I am amazed at the variety of the perceptions. Interesting, is it not, that we have such diverse interpretations?
A. Frank says
Bonsai are not “Stunted.” They are highly cultivated pain-stakenly cared for trees that out live their earth bound siblings because of their exceptional health. The root systems are pruned to created significant fine branching which greatly increases the ratio of root/soil and is largely responsible for the longevity of these trees. Ignored, they are known to push themselves out of a pot, or grow roots through it’s drain holes into earth below and thus ‘escape’ the pot. However, they retain the phenological ability to do this, unlike stunted children who, when rescued from their neglect never achieve normal stature.
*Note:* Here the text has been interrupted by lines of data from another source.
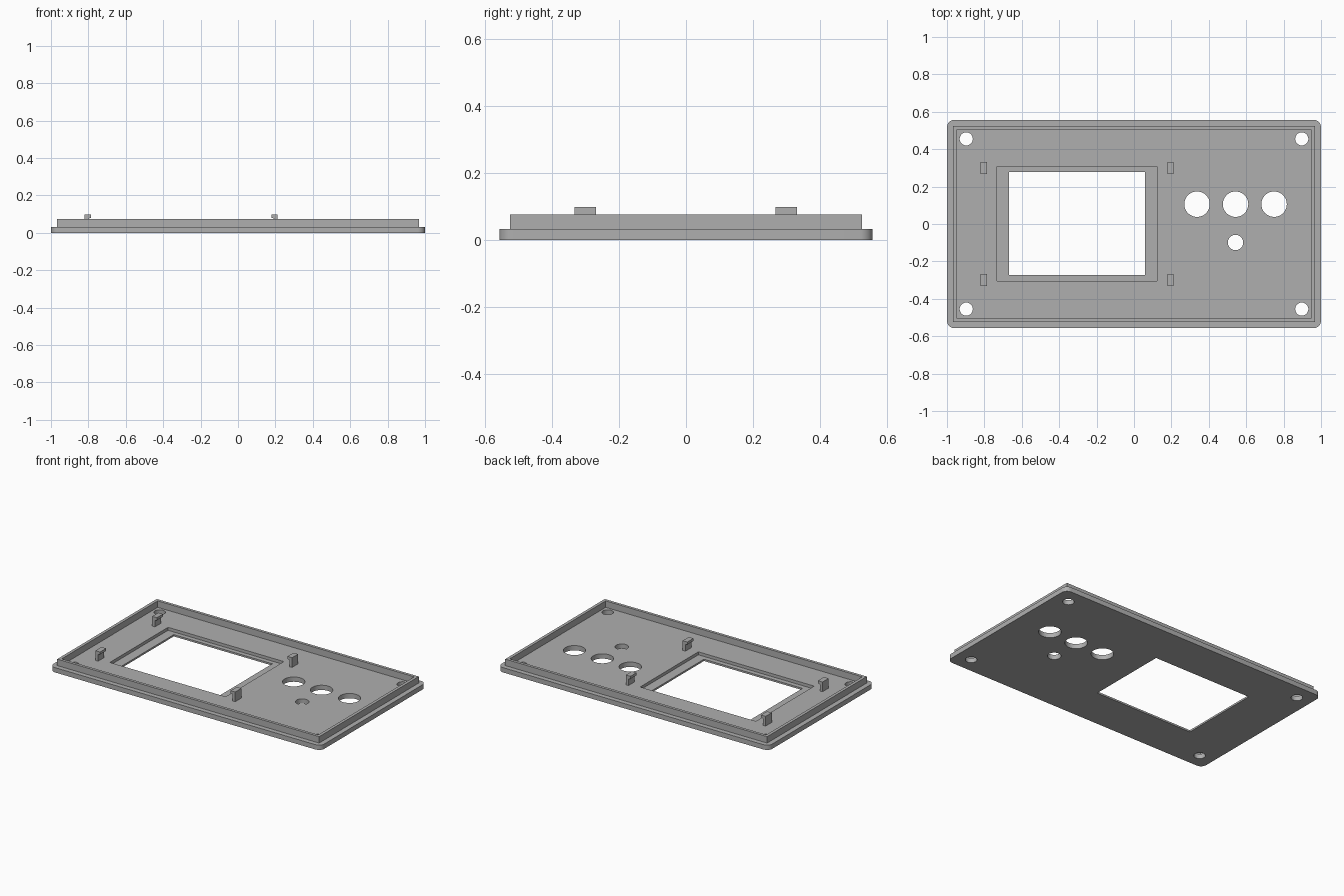
import bpy, bmesh, math

if "Cube" in bpy.data.objects:
    bpy.data.objects.remove(bpy.data.objects["Cube"])

grey = bpy.data.materials.new("plain grey")
grey.use_nodes = True
grey.diffuse_color = (0.43, 0.43, 0.43, 1)
grey.node_tree.nodes["Principled BSDF"].inputs["Base Color"].default_value = grey.diffuse_color

PLATE_TOP = 0.032
RIM_TOP = 0.075


def extrude(name, points, offset):
    """Close a 3D outline into a face and extrude it by offset."""
    bm = bmesh.new()
    face = bm.faces.new([bm.verts.new(p) for p in points])
    result = bmesh.ops.extrude_face_region(bm, geom=[face])
    moved = [v for v in result["geom"] if isinstance(v, bmesh.types.BMVert)]
    bmesh.ops.translate(bm, verts=moved, vec=offset)
    bmesh.ops.recalc_face_normals(bm, faces=bm.faces)
    mesh = bpy.data.meshes.new(name)
    bm.to_mesh(mesh)
    bm.free()
    mesh.materials.append(grey)
    ob = bpy.data.objects.new(name, mesh)
    bpy.context.collection.objects.link(ob)
    return ob


def slab(name, x0, x1, y0, y1, z0, z1, radius=0, steps=8):
    """Box with optionally rounded vertical corners."""
    points = []
    corners = [(x1, y1, -1, -1), (x0, y1, 1, -1), (x0, y0, 1, 1), (x1, y0, -1, 1)]
    for i, (x, y, sx, sy) in enumerate(corners):
        if not radius:
            points.append((x, y, z0))
            continue
        for k in range(steps + 1):
            a = (i + k / steps) * math.pi / 2
            points.append((x + radius * (sx + math.cos(a)),
                           y + radius * (sy + math.sin(a)), z0))
    return extrude(name, points, (0, 0, z1 - z0))


def drill(x, y, r, sides=48):
    """Round cutter through the plate."""
    ring = [(x + r * math.cos(2 * math.pi * k / sides),
             y + r * math.sin(2 * math.pi * k / sides), -0.1) for k in range(sides)]
    return extrude("hole_cutter", ring, (0, 0, 0.3))


def cut(ob, cutter):
    """Subtract a cutter and discard it."""
    cutter.hide_render = True
    mod = ob.modifiers.new("cut", "BOOLEAN")
    mod.operation = "DIFFERENCE"
    mod.solver = "EXACT"
    mod.object = cutter
    bpy.context.view_layer.objects.active = ob
    bpy.ops.object.modifier_apply(modifier=mod.name)
    bpy.data.objects.remove(cutter)


# Face plate with rounded corners
plate = slab("face_plate", -1, 1, -0.557, 0.557, 0, PLATE_TOP, radius=0.04)

# Screen recess and window
cut(plate, slab("recess_cutter", -0.732, 0.123, -0.306, 0.308, 0.012, 0.1))
cut(plate, slab("window_cutter", -0.668, 0.059, -0.274, 0.277, -0.1, 0.1))

# Corner screw holes, three large button holes, one small hole
for sx in (-1, 1):
    for sy in (-1, 1):
        cut(plate, drill(sx * 0.897, sy * 0.455, 0.035))
for x in (0.337, 0.543, 0.749):
    cut(plate, drill(x, 0.106, 0.068))
cut(plate, drill(0.543, -0.099, 0.041))

# Raised rim
rim = slab("raised_rim", -0.967, 0.967, -0.525, 0.525, PLATE_TOP, RIM_TOP)
cut(rim, slab("rim_cutter", -0.947, 0.947, -0.506, 0.506, 0, 0.2))

# Four hooked clips facing the screen centre
SCREEN_X = -0.304
HOOK = [(0.516, PLATE_TOP), (0.516, 0.097), (0.482, 0.097),
        (0.482, 0.08), (0.496, 0.076), (0.496, PLATE_TOP)]
for side, sx in (("right", -1), ("left", 1)):
    for end, y in (("front", -0.332), ("back", 0.267)):
        extrude(f"{end}_{side}_clip",
                [(SCREEN_X + sx * dx, y, z) for dx, z in HOOK], (0, 0.064, 0))

# Smooth the rounded corners and hole walls
bpy.ops.object.select_all(action="DESELECT")
plate.select_set(True)
bpy.context.view_layer.objects.active = plate
bpy.ops.object.shade_smooth_by_angle(angle=math.radians(30))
Interesting to see the parallels drawn here and, after a bit of thought, I find I agree. I particularly liked Megyn’s point and can see where Bonsai might represent moderacy and compromise when viewed in that cntext. It’s good to see an interest that takes so much time and practice offering some inspirational insight.
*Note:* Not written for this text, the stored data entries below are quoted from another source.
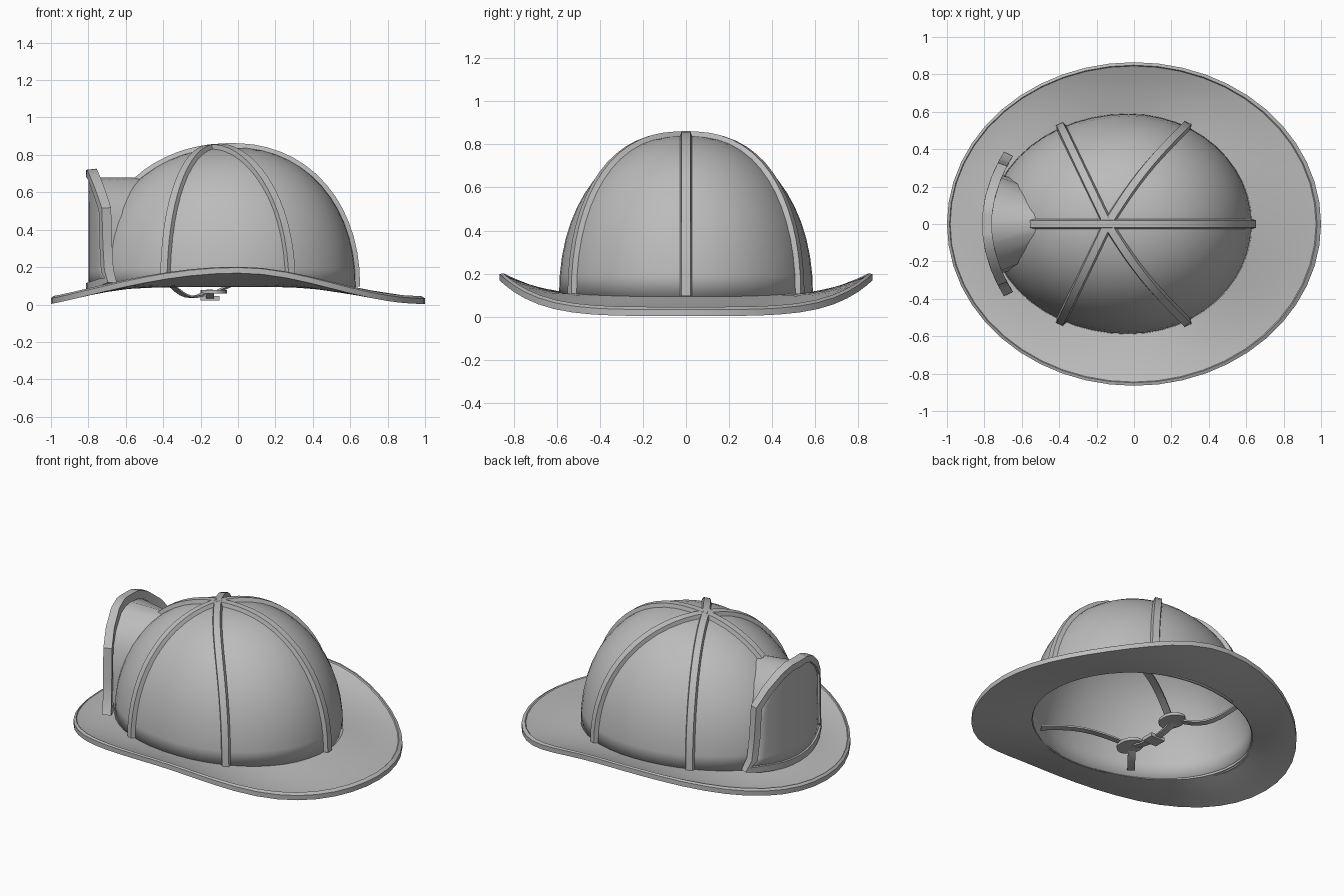
import bpy, bmesh
from math import sin, cos, pi, sqrt, radians
from mathutils import Vector

if "Cube" in bpy.data.objects:
    bpy.data.objects.remove(bpy.data.objects["Cube"])

grey = bpy.data.materials.new("helmet grey")
grey.use_nodes = True
grey.diffuse_color = (0.5, 0.5, 0.5, 1)
grey.node_tree.nodes["Principled BSDF"].inputs["Base Color"].default_value = (0.5, 0.5, 0.5, 1)

# Dome dimensions: centre, front and rear lengths, half width, base height, rise, roundness
CX, FRONT, REAR, B, Z0, H, E = -0.03, 0.74, 0.66, 0.59, 0.095, 0.745, 2.15


def loft(name, rows, wrap_row=False, wrap_col=False, cap=False, thick=0.0, angle=35):
    """Skin a list of equally long rows of points."""
    bm = bmesh.new()
    v = [[bm.verts.new(p) for p in row] for row in rows]
    n, m = len(v), len(v[0])
    for i in range(n if wrap_col else n - 1):
        for j in range(m if wrap_row else m - 1):
            k, l = (i + 1) % n, (j + 1) % m
            bm.faces.new((v[i][j], v[i][l], v[k][l], v[k][j]))
    if cap:
        bm.faces.new(v[0])
        bm.faces.new(v[-1])
    bmesh.ops.remove_doubles(bm, verts=bm.verts, dist=0.0005)
    bmesh.ops.recalc_face_normals(bm, faces=bm.faces)
    mesh = bpy.data.meshes.new(name)
    bm.to_mesh(mesh)
    bm.free()
    mesh.materials.append(grey)
    ob = bpy.data.objects.new(name, mesh)
    bpy.context.collection.objects.link(ob)
    if thick:
        mod = ob.modifiers.new("thickness", 'SOLIDIFY')
        mod.thickness = thick
    bpy.ops.object.select_all(action='DESELECT')
    ob.select_set(True)
    bpy.context.view_layer.objects.active = ob
    bpy.ops.object.shade_smooth_by_angle(angle=radians(angle))


def bar(name, pts, outs, w0, w1, lo, hi, closed=False):
    """Sweep a tapered rectangle along a path, standing along the out directions."""
    n, rows = len(pts), []
    for i, (p, o) in enumerate(zip(pts, outs)):
        a = pts[(i - 1) % n] if closed else pts[max(i - 1, 0)]
        b = pts[(i + 1) % n] if closed else pts[min(i + 1, n - 1)]
        s = (b - a).cross(o).normalized()
        rows.append([p + s * w0 + o * lo, p + s * w1 + o * hi,
                     p - s * w1 + o * hi, p - s * w0 + o * lo])
    loft(name, rows, True, closed, not closed)


def ring(t):
    return cos(t), sin(t)


def half_length(x):
    return REAR if x > 0 else FRONT


def dome_z(r):
    return Z0 + H * max(0, 1 - r ** E) ** (1 / E)


# Dome shell
SEG = 48
angles = [2 * pi * i / SEG for i in range(SEG)]
rows = []
for i in range(15):
    u = pi / 2 * i / 14
    r, z = max(cos(u), 0) ** (2 / E), Z0 + H * sin(u) ** (2 / E)
    rows.append([(CX + half_length(c) * r * c, B * r * s, z) for c, s in map(ring, angles)])
loft("dome", rows, True, thick=0.02)


# Swept brim: high at the sides, low at both ends, with a chamfered lip
def edge_height(x):
    c = max(0, cos(pi * x / 2))
    return 0.033 + 0.165 * c ** (2 if x > 0 else 1.1)


def brim_ring(f, dz):
    row = []
    for c, s in map(ring, angles):
        inner = Vector((CX + (half_length(c) - 0.015) * c, (B - 0.015) * s, Z0 + 0.015 * s * s))
        outer = Vector((c, 0.865 * s, edge_height(c)))
        p = inner.lerp(outer, f)
        rise = outer.z - inner.z
        p.z = inner.z + rise * f ** (1.25 if rise > 0 else 0.85) + dz
        row.append(p)
    return row


loft("brim", [brim_ring(f, dz) for f, dz in
              ((0, 0), (0.25, 0), (0.5, 0), (0.75, 0), (0.93, 0.004), (0.945, 0.01), (1, 0),
               (1, -0.03), (0.75, -0.025), (0.5, -0.022), (0.25, -0.018), (0, -0.015))],
     True, True, angle=25)

# Six ribs meeting at the crown, the rear pair bowing outward
apex = Vector((-0.14, 0))
for i, (deg, bow) in enumerate(((0, 0), (62, 0.024), (119, 0), (180, 0), (241, 0), (298, -0.024))):
    c, s = ring(radians(deg))
    end = Vector((CX + half_length(c) * c, B * s))
    side = Vector((apex.y - end.y, end.x - apex.x)).normalized()
    pts, outs = [], []
    for k in range(17):
        t = sin(pi / 2 * k / 16)
        q = apex.lerp(end, t) + side * bow * sin(pi * t)
        if deg == 180 and q.x < -0.55:
            break
        X, Y, A = q.x - CX, q.y, half_length(q.x - CX)
        r = min(1, sqrt((X / A) ** 2 + (Y / B) ** 2))
        z = dome_z(r)
        g = r ** (E - 2)
        pts.append(Vector((q.x, q.y, z)))
        outs.append(Vector((g * X / A ** 2, g * Y / B ** 2,
                            ((z - Z0) / H) ** (E - 1) / H)).normalized())
    bar(f"rib_{i + 1}", pts, outs, 0.031, 0.02, -0.012, 0.023)


# Front shield: curved plate inside a raised frame
def shield_x(y):
    return -0.8 + 0.8 * y * y


levels = ((0.70, 0.07), (0.675, 0.14), (0.60, 0.235), (0.51, 0.305),
          (0.32, 0.315), (0.18, 0.33), (0.13, 0.365))
cols = [k / 5 - 1 for k in range(11)]
plate = []
for z, w in levels:
    sag = 0.035 if z < 0.15 else 0
    plate.append([Vector((shield_x(w * t), w * t, z - sag * (1 - t * t))) for t in cols])
loft("shield_plate", plate, thick=0.015)
border = (plate[0] + [row[-1] for row in plate[1:-1]] + plate[-1][::-1]
          + [row[0] for row in plate[-2:0:-1]])
bar("shield_frame", border, [Vector((-1, 1.6 * p.y, 0)).normalized() for p in border],
    0.026, 0.02, -0.04, 0.012, closed=True)


# Holder blending the shield into the dome
def dome_x(y, z):
    r = (1 - ((z - Z0) / H) ** E) ** (1 / E)
    return CX - FRONT * sqrt(max(0, r * r - (y / B) ** 2))


half = ((0.27, 0.25, 0.11), (0.27, 0.25, 0.30), (0.26, 0.21, 0.48), (0.21, 0.14, 0.58), (0.11, 0.05, 0.66))
profile = ([(-a, -b, z) for a, b, z in half] + [(0, 0, 0.68)] + list(half[::-1]))
front = [(shield_x(a) + 0.005, a, z) for a, b, z in profile]
back = [(dome_x(b, z) + 0.012, b, z) for a, b, z in profile]
loft("shield_holder", [front, back], angle=45)


# Chin straps: two branches and an oval pad on each side, joined below the crown
def strap(name, a, b, droop):
    a, b = Vector(a), Vector(b)
    pts = []
    for k in range(9):
        t = k / 8
        p = a.lerp(b, t)
        p.z -= droop * sin(pi * t)
        pts.append(p)
    bar(name, pts, [Vector((0, 0, 1))] * 9, 0.022, 0.022, -0.005, 0.005)


oval = [ring(2 * pi * k / 16) for k in range(16)]
for side, y in (("left", 1), ("right", -1)):
    strap(f"front_strap_{side}", (-0.38, 0.48 * y, 0.13), (-0.15, 0.2 * y, 0.075), 0.06)
    strap(f"rear_strap_{side}", (0.32, 0.46 * y, 0.14), (-0.1, 0.2 * y, 0.075), -0.04)
    loft(f"strap_pad_{side}", [[(-0.13 + 0.07 * c, (0.19 + 0.09 * s) * y, z) for c, s in oval]
                               for z in (0.06, 0.078)], True, cap=True)
strap("chin_strap", (-0.15, -0.2, 0.07), (-0.15, 0.2, 0.07), 0.035)
loft("strap_buckle", [[(-0.2, -0.04, z), (-0.1, -0.04, z), (-0.1, 0.04, z), (-0.2, 0.04, z)]
                      for z in (0.022, 0.045)], True, cap=True)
Nice topic and nice site!
The only way for this to happen is for all the roots to share and compromise. Each root may not reach it’s full potential, but by doing so, it allows the other roots to coexist and strengthens the tree overall. Same goes for the branches.
An interesting view. I have been working with Bonsai for about 12 years now, and I’ve never heard this perspective.
Practicing this art takes years, and most of the plants used for it are not ones that would grow very large anyway. You could not take a regular pine tree seedling, for example, and stunt the growth into a 12-16″ size tree.
What the art can teach you (as it did for me) was about appreciating the plant world and patience. As I said, it takes many years for the “tree” to form, and therefore you must wait for the results. And while you are stunting the plant, Bonsai still produce flowers and fruit, and lose their leaves seasonally.
Good topic Joshua!
beginner in bonsai says
A great article. It shows that you enjoy. Thanks for sharing.
There is no bonsai if there is not a great love for nature. I started growing trees in my garden and now I want to do it in pots. Thanks for the ideas.